Beautiful truths with Over the Rhine at Underground Arts
Last Saturday’s cold and wet attitude could not prevent the warmth and beauty of Over the Rhine from overtaking Underground Arts. Husband and wife duo of Karin Bergquist and Linford Detweiler let their folk rock wrap the seated audience in the wealth of their 23-year musical history. With their newest holiday-themed release Blood Oranges in the Snow as a backdrop, they delivered their take on “reality” Christmas. And with some cuts from other works, including their masterful 2013 double album Meet Me at the Edge of the World, it would be tough to disappoint anyone in the rapt crowd. Though a seemingly odd venue for such a band, Underground Arts ended up being quite a fine setting for Over the Rhine’s beautiful truths.
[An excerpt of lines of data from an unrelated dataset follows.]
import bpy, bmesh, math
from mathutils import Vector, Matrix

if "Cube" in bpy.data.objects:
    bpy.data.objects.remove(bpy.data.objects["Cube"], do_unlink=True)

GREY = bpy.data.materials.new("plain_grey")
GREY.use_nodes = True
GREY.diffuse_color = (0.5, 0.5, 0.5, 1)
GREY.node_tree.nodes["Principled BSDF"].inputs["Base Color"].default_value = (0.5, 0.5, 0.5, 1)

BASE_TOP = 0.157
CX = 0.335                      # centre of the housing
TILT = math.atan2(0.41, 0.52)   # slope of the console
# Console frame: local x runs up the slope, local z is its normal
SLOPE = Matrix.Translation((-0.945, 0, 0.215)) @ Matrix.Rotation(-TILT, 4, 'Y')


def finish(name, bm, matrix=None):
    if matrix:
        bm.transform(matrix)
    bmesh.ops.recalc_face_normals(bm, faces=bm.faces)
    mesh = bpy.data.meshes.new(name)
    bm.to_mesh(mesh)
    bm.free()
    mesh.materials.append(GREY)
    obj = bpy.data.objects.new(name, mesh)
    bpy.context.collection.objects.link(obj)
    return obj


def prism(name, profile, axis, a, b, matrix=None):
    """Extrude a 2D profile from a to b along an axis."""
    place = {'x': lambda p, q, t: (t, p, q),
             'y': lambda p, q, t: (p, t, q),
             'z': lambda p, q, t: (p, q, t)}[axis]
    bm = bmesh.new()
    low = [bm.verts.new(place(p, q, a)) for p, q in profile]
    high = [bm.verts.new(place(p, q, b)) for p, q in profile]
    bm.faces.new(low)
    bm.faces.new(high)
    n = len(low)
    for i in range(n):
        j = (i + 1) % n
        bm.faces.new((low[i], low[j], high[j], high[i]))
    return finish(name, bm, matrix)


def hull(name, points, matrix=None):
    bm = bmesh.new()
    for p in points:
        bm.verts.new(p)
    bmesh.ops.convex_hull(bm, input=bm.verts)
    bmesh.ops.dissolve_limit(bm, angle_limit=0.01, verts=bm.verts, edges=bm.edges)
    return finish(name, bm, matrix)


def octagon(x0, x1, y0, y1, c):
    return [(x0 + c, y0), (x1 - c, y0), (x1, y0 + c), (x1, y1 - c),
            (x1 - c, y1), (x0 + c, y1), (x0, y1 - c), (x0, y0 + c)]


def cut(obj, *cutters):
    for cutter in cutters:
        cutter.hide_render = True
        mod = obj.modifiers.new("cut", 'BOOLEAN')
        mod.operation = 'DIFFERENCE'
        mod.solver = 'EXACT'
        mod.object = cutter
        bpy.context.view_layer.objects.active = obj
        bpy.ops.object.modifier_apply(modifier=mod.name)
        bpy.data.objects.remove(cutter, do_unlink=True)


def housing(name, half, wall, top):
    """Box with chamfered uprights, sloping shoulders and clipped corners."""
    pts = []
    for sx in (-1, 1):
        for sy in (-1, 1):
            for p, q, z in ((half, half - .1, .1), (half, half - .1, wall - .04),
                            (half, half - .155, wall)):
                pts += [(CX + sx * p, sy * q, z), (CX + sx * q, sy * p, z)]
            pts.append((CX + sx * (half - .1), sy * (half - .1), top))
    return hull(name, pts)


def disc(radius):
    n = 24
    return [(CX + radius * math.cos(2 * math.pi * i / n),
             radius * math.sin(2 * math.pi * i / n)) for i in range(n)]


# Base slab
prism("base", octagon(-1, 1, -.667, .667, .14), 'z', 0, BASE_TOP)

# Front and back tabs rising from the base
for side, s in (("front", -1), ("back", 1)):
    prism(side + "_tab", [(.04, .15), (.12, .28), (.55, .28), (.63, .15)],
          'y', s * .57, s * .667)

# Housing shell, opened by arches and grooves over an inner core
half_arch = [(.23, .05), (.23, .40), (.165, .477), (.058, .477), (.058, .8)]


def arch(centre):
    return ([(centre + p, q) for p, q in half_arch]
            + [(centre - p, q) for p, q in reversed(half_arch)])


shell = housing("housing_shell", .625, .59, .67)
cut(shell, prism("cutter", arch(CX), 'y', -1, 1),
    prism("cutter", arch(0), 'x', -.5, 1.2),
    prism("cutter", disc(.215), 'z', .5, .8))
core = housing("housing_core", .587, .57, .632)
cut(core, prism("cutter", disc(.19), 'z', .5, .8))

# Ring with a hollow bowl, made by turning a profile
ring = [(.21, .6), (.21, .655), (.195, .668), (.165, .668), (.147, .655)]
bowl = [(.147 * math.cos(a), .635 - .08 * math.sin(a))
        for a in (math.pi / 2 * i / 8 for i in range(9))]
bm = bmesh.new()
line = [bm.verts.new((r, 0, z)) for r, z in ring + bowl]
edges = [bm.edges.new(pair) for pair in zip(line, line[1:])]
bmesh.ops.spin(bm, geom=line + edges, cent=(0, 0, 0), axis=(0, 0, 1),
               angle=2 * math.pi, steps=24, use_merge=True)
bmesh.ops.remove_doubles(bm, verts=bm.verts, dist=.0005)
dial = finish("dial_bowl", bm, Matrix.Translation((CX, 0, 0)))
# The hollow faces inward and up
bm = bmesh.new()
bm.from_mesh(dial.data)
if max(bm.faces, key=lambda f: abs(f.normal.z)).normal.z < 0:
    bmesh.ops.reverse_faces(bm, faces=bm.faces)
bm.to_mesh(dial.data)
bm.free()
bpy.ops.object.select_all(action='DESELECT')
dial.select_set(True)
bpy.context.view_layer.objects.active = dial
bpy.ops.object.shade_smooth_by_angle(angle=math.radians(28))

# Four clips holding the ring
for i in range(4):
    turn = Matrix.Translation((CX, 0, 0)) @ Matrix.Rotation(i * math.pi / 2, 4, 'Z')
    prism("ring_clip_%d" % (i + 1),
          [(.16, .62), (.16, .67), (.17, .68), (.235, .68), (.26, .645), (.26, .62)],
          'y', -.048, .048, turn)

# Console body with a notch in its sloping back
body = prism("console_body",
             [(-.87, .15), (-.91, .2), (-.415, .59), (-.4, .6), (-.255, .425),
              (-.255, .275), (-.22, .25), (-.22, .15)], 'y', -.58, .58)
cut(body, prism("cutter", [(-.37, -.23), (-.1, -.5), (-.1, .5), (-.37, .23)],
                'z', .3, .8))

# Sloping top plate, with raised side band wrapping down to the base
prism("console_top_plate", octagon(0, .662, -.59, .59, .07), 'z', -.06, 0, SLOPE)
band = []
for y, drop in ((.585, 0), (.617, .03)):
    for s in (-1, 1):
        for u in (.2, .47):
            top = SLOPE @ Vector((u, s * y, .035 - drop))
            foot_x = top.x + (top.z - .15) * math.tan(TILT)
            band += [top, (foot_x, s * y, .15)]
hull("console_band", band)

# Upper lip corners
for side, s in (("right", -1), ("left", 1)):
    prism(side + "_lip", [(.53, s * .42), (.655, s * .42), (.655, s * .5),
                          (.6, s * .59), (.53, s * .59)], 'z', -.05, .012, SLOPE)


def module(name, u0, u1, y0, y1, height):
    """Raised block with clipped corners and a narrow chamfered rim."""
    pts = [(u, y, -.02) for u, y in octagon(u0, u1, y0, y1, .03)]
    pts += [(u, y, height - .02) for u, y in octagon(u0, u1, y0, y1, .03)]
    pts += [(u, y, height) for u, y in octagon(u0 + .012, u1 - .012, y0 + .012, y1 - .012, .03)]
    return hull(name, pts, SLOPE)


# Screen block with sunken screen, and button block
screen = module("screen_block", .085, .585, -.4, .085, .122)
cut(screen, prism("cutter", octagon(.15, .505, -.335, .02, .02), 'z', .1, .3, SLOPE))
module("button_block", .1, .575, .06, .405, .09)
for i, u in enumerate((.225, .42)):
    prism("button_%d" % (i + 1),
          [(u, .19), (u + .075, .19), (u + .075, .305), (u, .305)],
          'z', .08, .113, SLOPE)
Opening the night was the eclectic folk maestro Dom Flemons. Founding member of the Carolina Chocolate Drops, Flemons was a charming eccentric. With his instruments that time forgot, like the mini-pipe-like quills and actual bones, Flemons wove musical narratives unique and rich in history. The crowning moment was his banjo one-upsmanship at the set’s end; he played one banjo and then on his final song pulled out a rare large banjo from Philadelphia circa 1924. A brilliant and memorable look at the past, Flemons was the perfect entertainment to begin the evening.